The magnet that failed was part of an inner triplet designed to focus the proton beams before they interact. During a pressure test to simulate conditions expected in the collider, the eight-tonne magnet jumped 13 centimetres, rupturing a pipe and causing a loud bang. The problem was quickly identified as a weakness in the supporting structure. “There was a definite oversight here,” admits Stephen Holmes, head of accelerator physics at Fermilab.
The accident was not the first magnet failure: another Fermilab-supplied magnet had a faulty heat exchanger that had to be replaced a few months earlier. The second problem was one too many for Oddone, who has initiated an external review to figure out how the team missed such simple design flaws.
Meanwhile, CERN — the particle-physics laboratory in which the LHC is housed — and Fermilab are working together to find a fix and to minimize the effect on the LHC schedule. Options include reinforcing the triplet support structure with rods, or building physical buffers so that the magnets cannot move too far. Engineers hope to announce a solution by 25 April, and to test it on another triplet in the tunnel in early June.
The time needed to repair the magnets will need to be factored into the overall LHC operation, which was already running five weeks behind schedule before the accident, says project manager Lyndon Evans. There is also pressure to get the repair right the first time around, because there are few spare magnets available.
The most likely victim of any slippage is the first engineering run, planned for late 2007. The LHC is being chilled down in sections; it took from January to March 2007 to cool the first eighth of the machine to 1.9 kelvin.
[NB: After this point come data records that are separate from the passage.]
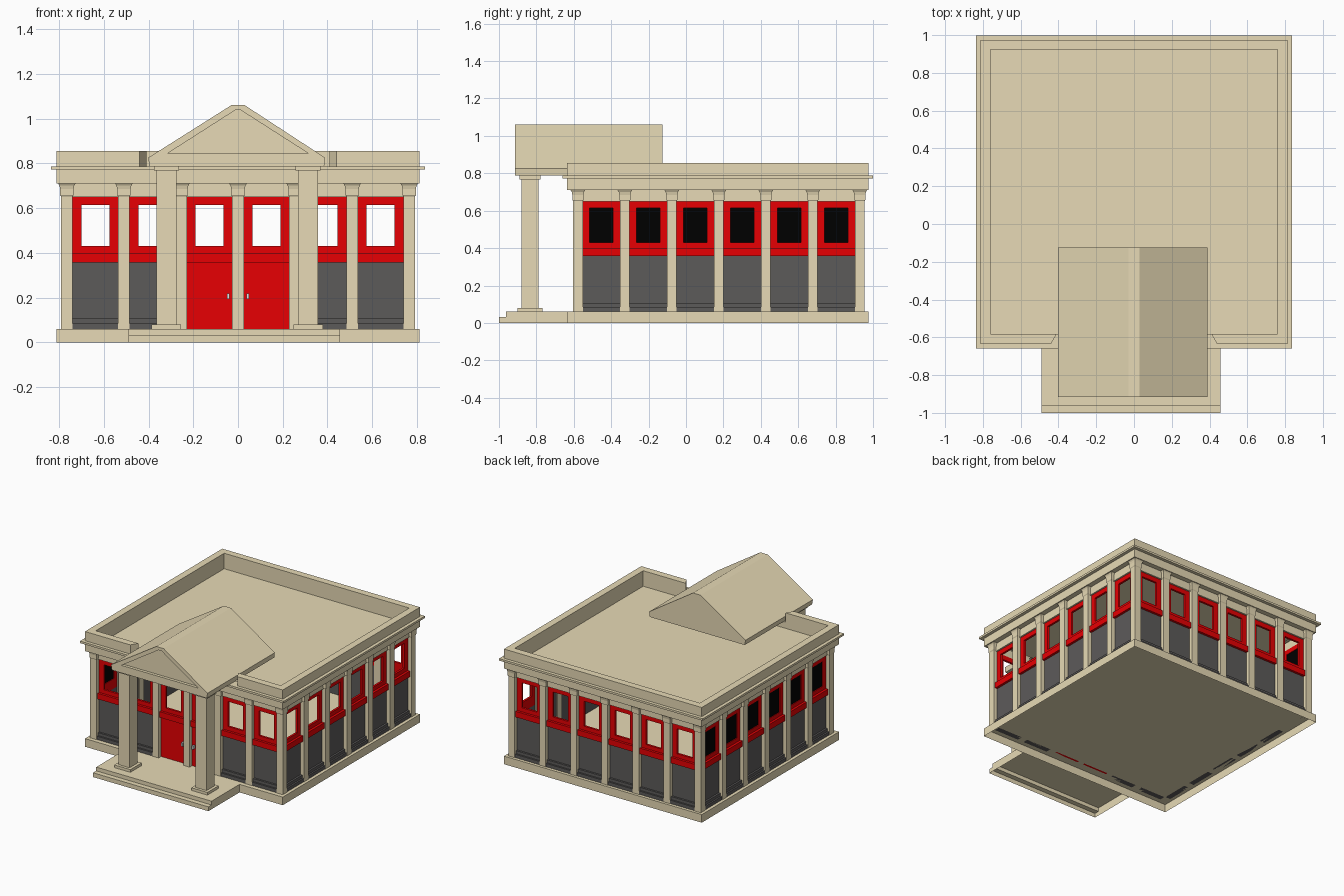
import bpy, bmesh

if "Cube" in bpy.data.objects:
    bpy.data.objects.remove(bpy.data.objects["Cube"])


def material(name, rgb):
    m = bpy.data.materials.new(name)
    m.diffuse_color = (*rgb, 1)
    m.use_nodes = True
    m.node_tree.nodes["Principled BSDF"].inputs["Base Color"].default_value = m.diffuse_color
    return m


STONE = material("tan_stone", (0.80, 0.70, 0.465))
RED = material("red_paint", (0.80, 0.0, 0.001))
GRAY = material("dark_gray_panel", (0.108, 0.104, 0.102))
BLACK = material("black_glass", (0.0, 0.0, 0.0))
METAL = material("light_metal", (0.8, 0.8, 0.8))


def finish(name, bm, mat):
    bmesh.ops.recalc_face_normals(bm, faces=bm.faces)
    me = bpy.data.meshes.new(name)
    bm.to_mesh(me)
    bm.free()
    me.materials.append(mat)
    ob = bpy.data.objects.new(name, me)
    bpy.context.collection.objects.link(ob)
    return ob


def loft(bm, rings, start=True, end=True):
    """Skin a list of equal-length rings of points, optionally capping the ends."""
    vs = [[bm.verts.new(p) for p in r] for r in rings]
    n = len(vs[0])
    for a, b in zip(vs, vs[1:]):
        for i in range(n):
            bm.faces.new((a[i], a[(i + 1) % n], b[(i + 1) % n], b[i]))
    if start:
        bm.faces.new(vs[0])
    if end:
        bm.faces.new(vs[-1])


def rect(x0, x1, y0, y1, z):
    return [(x0, y0, z), (x1, y0, z), (x1, y1, z), (x0, y1, z)]


def square_post(bm, x, y, sections):
    """Square post from (z, half width) sections; its ends stay open."""
    loft(bm, [rect(x - h, x + h, y - h, y + h, z) for z, h in sections], False, False)


def boxes(name, mat, items):
    """One object from boxes given as x0, x1, y0, y1, z0, z1."""
    bm = bmesh.new()
    for x0, x1, y0, y1, z0, z1 in items:
        loft(bm, [rect(x0, x1, y0, y1, z) for z in (z0, z1)])
    return finish(name, bm, mat)


def shell(name, rings, start=False, end=True):
    bm = bmesh.new()
    loft(bm, rings, start, end)
    return finish(name, bm, STONE)


def block(o, z):
    """Building outline pushed outward by o."""
    return rect(-0.812 - o, 0.812 + o, -0.635 - o, 0.975 + o, z)


# Base and porch steps are shells, open underneath
shell("base", [block(0, 0), block(0, 0.06)])
shell("porch_steps", [rect(-0.49, 0.457, -1.0, -0.635, 0), rect(-0.49, 0.457, -1.0, -0.635, 0.032),
                      rect(-0.49, 0.457, -0.963, -0.635, 0.032), rect(-0.49, 0.457, -0.963, -0.635, 0.06)])

# Frieze, cornice and sunken flat roof in one shell
shell("entablature_and_roof", [block(o, z) for o, z in (
    (-0.06, 0.71), (0, 0.71), (0, 0.772), (0.024, 0.772), (0.024, 0.787), (0, 0.787),
    (-0.052, 0.787), (-0.052, 0.74))])

# Parapet, open at the front where the porch roof passes through
half = [(0.41, -0.583), (0.44, -0.635), (0.812, -0.635), (0.812, 0.975)]
inner = [(0.76, -0.583), (0.76, 0.923)]
plan = ([(-x, y) for x, y in half] + half[::-1] + inner
        + [(-x, y) for x, y in inner[::-1]])
shell("parapet", [[(x, y, z) for x, y in plan] for z in (0.787, 0.855)])

# Pilasters with flared capitals around all four walls
XS = [0.255 * k for k in range(-3, 4)]
YS = [-0.578 + 0.2512 * k for k in range(7)]
spots = [(x, y) for x in XS for y in (YS[0], YS[-1])]
spots += [(x, y) for x in (XS[0], XS[-1]) for y in YS[1:-1]]
bm = bmesh.new()
for x, y in spots:
    square_post(bm, x, y, [(0.06, 0.026), (0.652, 0.026), (0.658, 0.030), (0.685, 0.030),
                           (0.70, 0.033), (0.71, 0.039)])
finish("pilasters", bm, STONE)

# Walls: u runs along the wall, d is the distance out from the pilaster face
WALLS = {
    "front": (XS, lambda u0, u1, d0, d1: (u0, u1, -0.605 - d1, -0.605 - d0)),
    "back": (XS, lambda u0, u1, d0, d1: (u0, u1, 0.956 + d0, 0.956 + d1)),
    "right": (YS, lambda u0, u1, d0, d1: (0.792 + d0, 0.792 + d1, u0, u1)),
    "left": (YS, lambda u0, u1, d0, d1: (-0.792 - d1, -0.792 - d0, u0, u1)),
}
for wall, (posts, place) in WALLS.items():
    stone, red, gray, glass = [], [], [], []

    def add(store, u0, u1, d0, d1, z0, z1):
        store.append((*place(u0, u1, d0, d1), z0, z1))

    for i in range(6):
        a, b = posts[i] + 0.025, posts[i + 1] - 0.025
        c = (a + b) / 2
        w = 0.0625
        add(stone, a, b, -0.046, -0.018, 0.65, 0.71)            # lintel
        add(red, a, c - w, -0.046, -0.030, 0.40, 0.65)          # window frame
        add(red, c + w, b, -0.046, -0.030, 0.40, 0.65)
        add(red, c - w, c + w, -0.046, -0.030, 0.40, 0.43)
        add(red, c - w, c + w, -0.046, -0.030, 0.615, 0.65)
        add(red, a, b, -0.046, -0.012, 0.357, 0.40)             # sill band
        if wall == "front" and i in (2, 3):
            add(red, a, b, -0.046, -0.030, 0.06, 0.357)         # door leaf
        else:
            add(gray, a, b, -0.046, -0.030, 0.06, 0.357)        # lower panel
            add(gray, a, b, -0.032, -0.016, 0.085, 0.107)       # skirting
            add(gray, a, b, -0.032, -0.004, 0.06, 0.085)
        if wall == "left":
            add(glass, c - w, c + w, -0.042, -0.035, 0.43, 0.615)
    boxes(wall + "_lintels", STONE, stone)
    boxes(wall + "_window_frames", RED, red)
    boxes(wall + "_lower_panels", GRAY, gray)
    if glass:
        boxes(wall + "_window_glass", BLACK, glass)

# Door handles
boxes("door_handles", METAL, [(s * 0.043 - 0.006, s * 0.043 + 0.006, -0.597, -0.574, 0.193, 0.219)
                              for s in (-1, 1)])

# Porch columns with plinth and cap
bm = bmesh.new()
for x in (-0.32, 0.313):
    square_post(bm, x, -0.834, [(0.06, 0.066), (0.08, 0.066), (0.08, 0.045), (0.768, 0.045),
                                (0.768, 0.056), (0.787, 0.056)])
finish("porch_columns", bm, STONE)

# Porch gable roof with a recessed triangular front, open where it rests on the building
outer = [(-0.395, 0.787), (-0.402, 0.825), (-0.03, 1.06), (0.03, 1.06), (0.39, 0.825), (0.385, 0.787)]
tri = [(-0.317, 0.843), (-0.012, 1.038), (0.012, 1.038), (0.317, 0.843)]
bm = bmesh.new()
F, B = ([bm.verts.new((x, y, z)) for x, z in outer] for y in (-0.915, -0.125))
T, R = ([bm.verts.new((x, y, z)) for x, z in tri] for y in (-0.915, -0.893))
for i in range(5):
    bm.faces.new((F[i], F[i + 1], B[i + 1], B[i]))
for i in range(4):
    j = (i + 1) % 4
    bm.faces.new((T[i], T[j], R[j], R[i]))
    if i < 3:
        bm.faces.new((F[i + 1], F[i + 2], T[i + 1], T[i]))
bm.faces.new((F[0], F[1], T[0]))
bm.faces.new((F[4], F[5], T[3]))
bm.faces.new((F[5], F[0], T[0], T[3]))
bm.faces.new(R)
bm.faces.new(B)
# Porch ceiling
ceiling = [bm.verts.new((x, -0.635, 0.787)) for x in (-0.395, 0.385)]
bm.faces.new((F[0], F[5], ceiling[1], ceiling[0]))
finish("porch_gable_roof", bm, STONE)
The process will become quicker, but cooling the final sectors in just two weeks each — as Evans says the current schedule demands — will be challenging, with or without the magnet repairs. “In my view the magnet problem has been blown out of proportion,” he says. “It is a very small part of a bigger picture.”
Evans adds that he still hasn't given up on the LHC conducting its first run in 2007, but admits that only an extreme optimist would share his view. With delay building on delay, a formal announcement of when the LHC might come online isn't expected until mid-May. And with CERN closing as it usually does for the winter months, no run in 2007 could push the first science run later than planned in 2008. And by that point, the Tevatron will have had another year or more to hunt for the Higgs.